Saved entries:

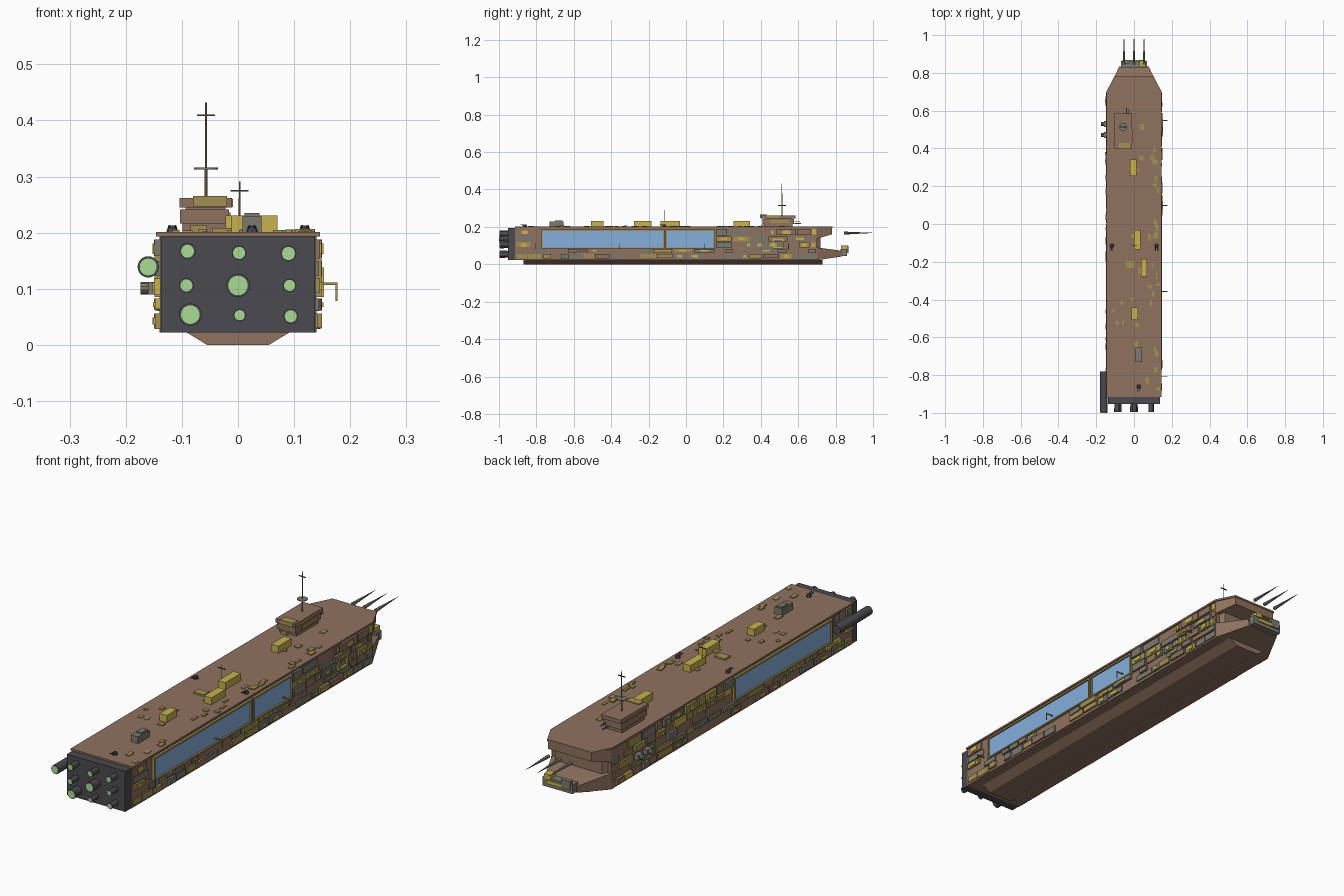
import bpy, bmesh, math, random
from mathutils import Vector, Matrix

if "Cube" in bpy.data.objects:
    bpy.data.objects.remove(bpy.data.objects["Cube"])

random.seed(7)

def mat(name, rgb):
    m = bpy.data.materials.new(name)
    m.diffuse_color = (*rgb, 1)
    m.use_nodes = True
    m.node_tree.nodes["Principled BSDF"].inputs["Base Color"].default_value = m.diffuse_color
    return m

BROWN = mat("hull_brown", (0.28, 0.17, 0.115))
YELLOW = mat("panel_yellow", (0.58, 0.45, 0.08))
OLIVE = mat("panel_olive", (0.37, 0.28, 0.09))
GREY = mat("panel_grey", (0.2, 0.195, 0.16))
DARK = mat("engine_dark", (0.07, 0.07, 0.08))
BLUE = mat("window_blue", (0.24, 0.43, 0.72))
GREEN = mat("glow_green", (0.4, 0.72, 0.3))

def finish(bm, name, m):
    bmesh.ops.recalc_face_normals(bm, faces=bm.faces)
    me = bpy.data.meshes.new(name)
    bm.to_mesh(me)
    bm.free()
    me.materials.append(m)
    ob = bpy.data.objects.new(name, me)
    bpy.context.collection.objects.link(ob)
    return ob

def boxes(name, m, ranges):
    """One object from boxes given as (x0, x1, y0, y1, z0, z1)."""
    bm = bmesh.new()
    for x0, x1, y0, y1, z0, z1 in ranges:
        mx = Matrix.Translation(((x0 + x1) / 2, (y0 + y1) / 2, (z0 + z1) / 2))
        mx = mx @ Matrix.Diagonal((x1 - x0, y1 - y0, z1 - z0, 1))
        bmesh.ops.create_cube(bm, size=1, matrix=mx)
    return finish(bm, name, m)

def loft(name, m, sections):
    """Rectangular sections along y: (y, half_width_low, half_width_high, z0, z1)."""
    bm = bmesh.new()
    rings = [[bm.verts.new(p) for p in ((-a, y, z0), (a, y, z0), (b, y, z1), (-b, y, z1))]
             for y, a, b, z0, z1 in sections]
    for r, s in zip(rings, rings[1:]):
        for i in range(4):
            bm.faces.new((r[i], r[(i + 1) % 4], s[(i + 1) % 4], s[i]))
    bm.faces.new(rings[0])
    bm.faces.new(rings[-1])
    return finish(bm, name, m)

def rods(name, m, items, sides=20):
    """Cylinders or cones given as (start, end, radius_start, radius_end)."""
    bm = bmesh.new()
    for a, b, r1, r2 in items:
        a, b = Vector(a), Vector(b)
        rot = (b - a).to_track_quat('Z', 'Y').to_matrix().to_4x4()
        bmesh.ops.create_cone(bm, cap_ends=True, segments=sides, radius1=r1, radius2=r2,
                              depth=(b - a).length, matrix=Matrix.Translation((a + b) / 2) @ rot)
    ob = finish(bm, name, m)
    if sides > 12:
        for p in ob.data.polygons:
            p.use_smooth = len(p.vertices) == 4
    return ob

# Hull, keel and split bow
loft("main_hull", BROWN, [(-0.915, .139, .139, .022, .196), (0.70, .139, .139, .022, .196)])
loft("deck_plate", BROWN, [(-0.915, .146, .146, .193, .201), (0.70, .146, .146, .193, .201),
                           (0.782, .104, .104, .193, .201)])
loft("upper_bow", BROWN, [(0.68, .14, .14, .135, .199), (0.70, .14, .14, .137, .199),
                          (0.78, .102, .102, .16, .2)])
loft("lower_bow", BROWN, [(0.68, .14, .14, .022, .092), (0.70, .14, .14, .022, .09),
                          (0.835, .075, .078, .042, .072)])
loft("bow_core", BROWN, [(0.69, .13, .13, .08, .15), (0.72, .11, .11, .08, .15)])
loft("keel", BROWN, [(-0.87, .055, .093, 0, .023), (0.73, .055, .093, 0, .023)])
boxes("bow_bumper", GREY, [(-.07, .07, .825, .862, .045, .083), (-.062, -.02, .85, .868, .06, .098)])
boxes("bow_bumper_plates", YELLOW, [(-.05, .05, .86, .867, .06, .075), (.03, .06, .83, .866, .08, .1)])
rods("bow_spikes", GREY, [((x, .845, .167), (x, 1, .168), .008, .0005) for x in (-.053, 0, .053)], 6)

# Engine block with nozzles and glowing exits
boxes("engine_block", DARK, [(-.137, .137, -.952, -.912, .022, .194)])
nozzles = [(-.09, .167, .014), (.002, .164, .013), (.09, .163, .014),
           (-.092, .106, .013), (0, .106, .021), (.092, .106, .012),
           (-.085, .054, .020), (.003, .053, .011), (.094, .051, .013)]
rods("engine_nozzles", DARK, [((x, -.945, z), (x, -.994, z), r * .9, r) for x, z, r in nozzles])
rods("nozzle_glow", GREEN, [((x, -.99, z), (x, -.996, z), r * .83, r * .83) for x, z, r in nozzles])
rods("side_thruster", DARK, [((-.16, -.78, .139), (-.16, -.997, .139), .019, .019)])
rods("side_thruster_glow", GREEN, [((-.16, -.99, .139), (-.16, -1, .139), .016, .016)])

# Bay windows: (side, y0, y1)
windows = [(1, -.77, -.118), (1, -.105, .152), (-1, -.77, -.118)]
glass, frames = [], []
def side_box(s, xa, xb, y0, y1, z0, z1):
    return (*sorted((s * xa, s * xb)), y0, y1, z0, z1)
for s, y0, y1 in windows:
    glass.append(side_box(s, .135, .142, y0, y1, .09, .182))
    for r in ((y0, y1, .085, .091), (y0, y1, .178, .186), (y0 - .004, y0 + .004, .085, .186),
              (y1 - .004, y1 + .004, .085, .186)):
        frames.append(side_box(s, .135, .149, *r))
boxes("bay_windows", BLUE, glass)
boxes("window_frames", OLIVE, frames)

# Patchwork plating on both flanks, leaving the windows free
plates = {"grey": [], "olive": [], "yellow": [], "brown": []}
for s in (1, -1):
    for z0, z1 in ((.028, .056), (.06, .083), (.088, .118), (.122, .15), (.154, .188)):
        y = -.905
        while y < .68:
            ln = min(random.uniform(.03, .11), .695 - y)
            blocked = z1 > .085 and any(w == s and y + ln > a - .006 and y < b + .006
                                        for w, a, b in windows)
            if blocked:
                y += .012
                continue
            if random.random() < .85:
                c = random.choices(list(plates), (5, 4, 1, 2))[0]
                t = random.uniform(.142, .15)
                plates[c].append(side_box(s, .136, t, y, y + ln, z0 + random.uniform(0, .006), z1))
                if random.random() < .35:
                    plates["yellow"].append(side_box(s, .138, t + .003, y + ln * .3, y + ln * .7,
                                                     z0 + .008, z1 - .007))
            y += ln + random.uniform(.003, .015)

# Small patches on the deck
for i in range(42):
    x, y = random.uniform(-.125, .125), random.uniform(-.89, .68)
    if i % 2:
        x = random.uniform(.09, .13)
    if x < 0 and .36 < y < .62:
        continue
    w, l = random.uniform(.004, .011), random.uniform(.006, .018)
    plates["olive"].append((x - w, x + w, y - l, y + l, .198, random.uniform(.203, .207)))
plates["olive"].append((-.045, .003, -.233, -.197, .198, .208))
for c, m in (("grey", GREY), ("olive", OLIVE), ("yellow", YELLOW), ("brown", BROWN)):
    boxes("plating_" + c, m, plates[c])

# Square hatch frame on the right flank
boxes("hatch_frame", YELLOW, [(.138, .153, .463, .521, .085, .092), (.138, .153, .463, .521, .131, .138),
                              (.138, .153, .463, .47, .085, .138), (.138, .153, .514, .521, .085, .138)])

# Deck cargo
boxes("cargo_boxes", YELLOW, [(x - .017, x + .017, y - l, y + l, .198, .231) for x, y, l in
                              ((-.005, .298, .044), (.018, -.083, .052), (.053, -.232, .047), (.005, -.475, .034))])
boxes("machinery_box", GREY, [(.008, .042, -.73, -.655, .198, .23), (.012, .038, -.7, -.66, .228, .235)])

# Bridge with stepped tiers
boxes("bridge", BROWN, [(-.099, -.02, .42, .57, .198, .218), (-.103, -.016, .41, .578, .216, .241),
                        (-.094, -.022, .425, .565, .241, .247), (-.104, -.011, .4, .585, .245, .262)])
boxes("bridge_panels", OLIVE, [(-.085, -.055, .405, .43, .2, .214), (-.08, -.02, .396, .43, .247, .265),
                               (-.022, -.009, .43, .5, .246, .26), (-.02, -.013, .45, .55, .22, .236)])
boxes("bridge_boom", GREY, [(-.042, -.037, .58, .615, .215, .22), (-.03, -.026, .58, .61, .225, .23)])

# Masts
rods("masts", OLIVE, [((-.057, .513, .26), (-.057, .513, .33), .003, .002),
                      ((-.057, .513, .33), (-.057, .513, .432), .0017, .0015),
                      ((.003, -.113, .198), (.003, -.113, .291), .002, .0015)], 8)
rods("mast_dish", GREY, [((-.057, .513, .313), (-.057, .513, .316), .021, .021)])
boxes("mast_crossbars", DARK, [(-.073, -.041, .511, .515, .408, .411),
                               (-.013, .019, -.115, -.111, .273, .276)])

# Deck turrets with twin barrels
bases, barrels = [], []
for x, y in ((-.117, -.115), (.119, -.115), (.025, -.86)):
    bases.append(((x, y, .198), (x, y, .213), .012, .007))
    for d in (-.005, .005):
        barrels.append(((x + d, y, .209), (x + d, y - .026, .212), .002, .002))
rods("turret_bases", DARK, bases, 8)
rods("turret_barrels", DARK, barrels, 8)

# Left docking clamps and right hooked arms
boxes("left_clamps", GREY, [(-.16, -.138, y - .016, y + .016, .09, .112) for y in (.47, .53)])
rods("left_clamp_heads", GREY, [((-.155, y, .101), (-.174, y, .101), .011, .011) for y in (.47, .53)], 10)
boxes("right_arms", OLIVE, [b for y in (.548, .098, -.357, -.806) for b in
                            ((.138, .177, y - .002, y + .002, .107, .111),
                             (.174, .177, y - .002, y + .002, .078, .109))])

- [Task directions] Using the records above, restate word for word the lines from the one with "(0.28, 0.17, 0.115))" through the one with "mx = mx @ Matrix.Diagonal((x1", both included.

- [Answer area]
BROWN = mat("hull_brown", (0.28, 0.17, 0.115))
YELLOW = mat("panel_yellow", (0.58, 0.45, 0.08))
OLIVE = mat("panel_olive", (0.37, 0.28, 0.09))
GREY = mat("panel_grey", (0.2, 0.195, 0.16))
DARK = mat("engine_dark", (0.07, 0.07, 0.08))
BLUE = mat("window_blue", (0.24, 0.43, 0.72))
GREEN = mat("glow_green", (0.4, 0.72, 0.3))

def finish(bm, name, m):
    bmesh.ops.recalc_face_normals(bm, faces=bm.faces)
    me = bpy.data.meshes.new(name)
    bm.to_mesh(me)
    bm.free()
    me.materials.append(m)
    ob = bpy.data.objects.new(name, me)
    bpy.context.collection.objects.link(ob)
    return ob

def boxes(name, m, ranges):
    """One object from boxes given as (x0, x1, y0, y1, z0, z1)."""
    bm = bmesh.new()
    for x0, x1, y0, y1, z0, z1 in ranges:
        mx = Matrix.Translation(((x0 + x1) / 2, (y0 + y1) / 2, (z0 + z1) / 2))
        mx = mx @ Matrix.Diagonal((x1 - x0, y1 - y0, z1 - z0, 1))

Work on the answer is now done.